From their headquarters in Austin, Texas, Maroulis said they “try to concentrate our efforts here. That being said, we seem to be growing and have partners popping up throughout the country. We are starting to offer more to other states.”
Maroulis reports that Summit IDG offers a variety of programs for veterans. “We partner with numerous gyms in the area and offer a wide variety of opportunity. We have general fitness programs such as crossfit, strength training, etc. We also have sport specific programs such as rugby, soccer, tennis, kayaking, skulling, marathon, triathlon, bike riding, and Olympic lifting. Recently, we added MMA. We have a great team of coaches and mentors and are always looking for more volunteers.”
As a non-profit organization, Maroulis is always seeking sponsorship support. “Donations support our athletes’ gear they may need to participate and entry fees into the event they have trained for. It also goes towards paying the coaches and gym memberships that help our veterans and first responders.”
For veterans and other persons with disabilities who are considering becoming active in sporting activities, Maroulis advises to “just do it.”
“It is so easy for us to stay in our heads about stuff,” she said. “I know it was hard for me to be in unfamiliar areas. It caused me a lot of anxiety. I was always self-conscious of my traumatic brain injury and just wanted to stick to myself so I felt like I had some control. But at the end of the day, sports saved me. It pushed me out of my comfort zone and allowed me to grow as a person.”
Although her duties with Summit IDG keep her busy, Maroulis has taken time to climb. Since the Lobuche climb, she has climbed in Arizona, Colorado and Macedonia. In September 2012, she climbed Grand Teton with a team of adaptive veterans with Colorado’s Paradox Sports. Joining with fellow World T.E.A.M. Sports athlete Chad Jukes, who rode cross country and climbed Lobuche with her two years earlier, Maroulis successfully summited the iconic 13,766-foot Wyoming peak.
“Overall, sports has allowed me to grow as a person, mentally and physically,” Maroulis said. “It has helped me with my traumatic brain injury and nerve damage.

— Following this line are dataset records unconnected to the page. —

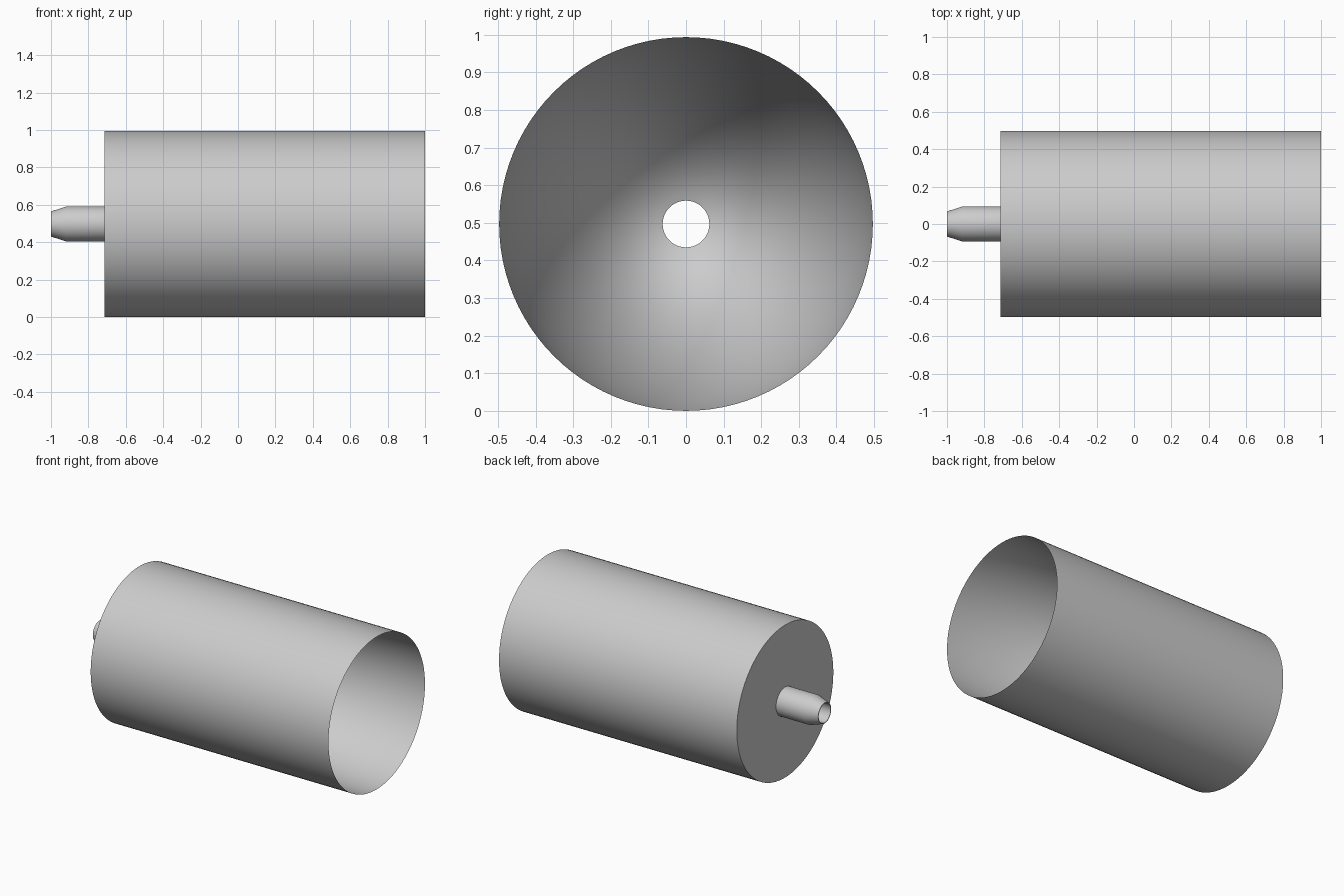
import bpy
import bmesh
import math

cube = bpy.data.objects.get("Cube")
if cube:
    bpy.data.objects.remove(cube, do_unlink=True)

RADIUS = 0.497       # outer radius, also the height of the axis
BORE = 0.062         # radius of the through hole
BACK = -0.714        # rear face of the housing
BOWL_DEPTH = 1.25
SEGMENTS = 96

grey = bpy.data.materials.new("plain_grey")
grey.use_nodes = True
grey.diffuse_color = (0.6, 0.6, 0.6, 1)
grey.node_tree.nodes["Principled BSDF"].inputs["Base Color"].default_value = (0.6, 0.6, 0.6, 1)


def lathe(name, profile, closed):
    """Revolve (x, radius) points around the horizontal axis."""
    bm = bmesh.new()
    rings = []
    for x, r in profile:
        ring = []
        for i in range(SEGMENTS):
            a = math.tau * i / SEGMENTS
            ring.append(bm.verts.new((x, r * math.cos(a), RADIUS + r * math.sin(a))))
        rings.append(ring)
    pairs = list(zip(rings, rings[1:]))
    if closed:
        pairs.append((rings[-1], rings[0]))
    for a, b in pairs:
        for i in range(SEGMENTS):
            j = (i + 1) % SEGMENTS
            # profiles run from the bore outwards, so this order faces out
            bm.faces.new((a[i], a[j], b[j], b[i]))
    bmesh.ops.recalc_face_normals(bm, faces=bm.faces)
    mesh = bpy.data.meshes.new(name)
    bm.to_mesh(mesh)
    bm.free()
    mesh.materials.append(grey)
    obj = bpy.data.objects.new(name, mesh)
    bpy.context.collection.objects.link(obj)
    bpy.ops.object.select_all(action="DESELECT")
    obj.select_set(True)
    bpy.context.view_layer.objects.active = obj
    bpy.ops.object.shade_smooth_by_angle(angle=math.radians(35))
    return obj


# Housing: flat back, straight wall, knife-edged rim and deep elliptical bowl
steps = 40
end = math.acos(BORE / RADIUS)
bowl = [(1 - BOWL_DEPTH * math.sin(end * k / steps),
         RADIUS * math.cos(end * k / steps)) for k in range(steps + 1)]
lathe("housing", [(BACK, BORE), (BACK, RADIUS)] + bowl, closed=True)

# Nozzle: tube with a tapered tip, continuing the bore
lathe("nozzle", [(BACK, BORE), (-1, BORE), (-1, 0.067),
                 (-0.92, 0.093), (BACK, 0.093)], closed=False)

I would not be as happy as I am now if I did not participate in physical activity that challenges me.”
Richard Rhinehart serves as Director of Communications for World T.E.A.M. Sports.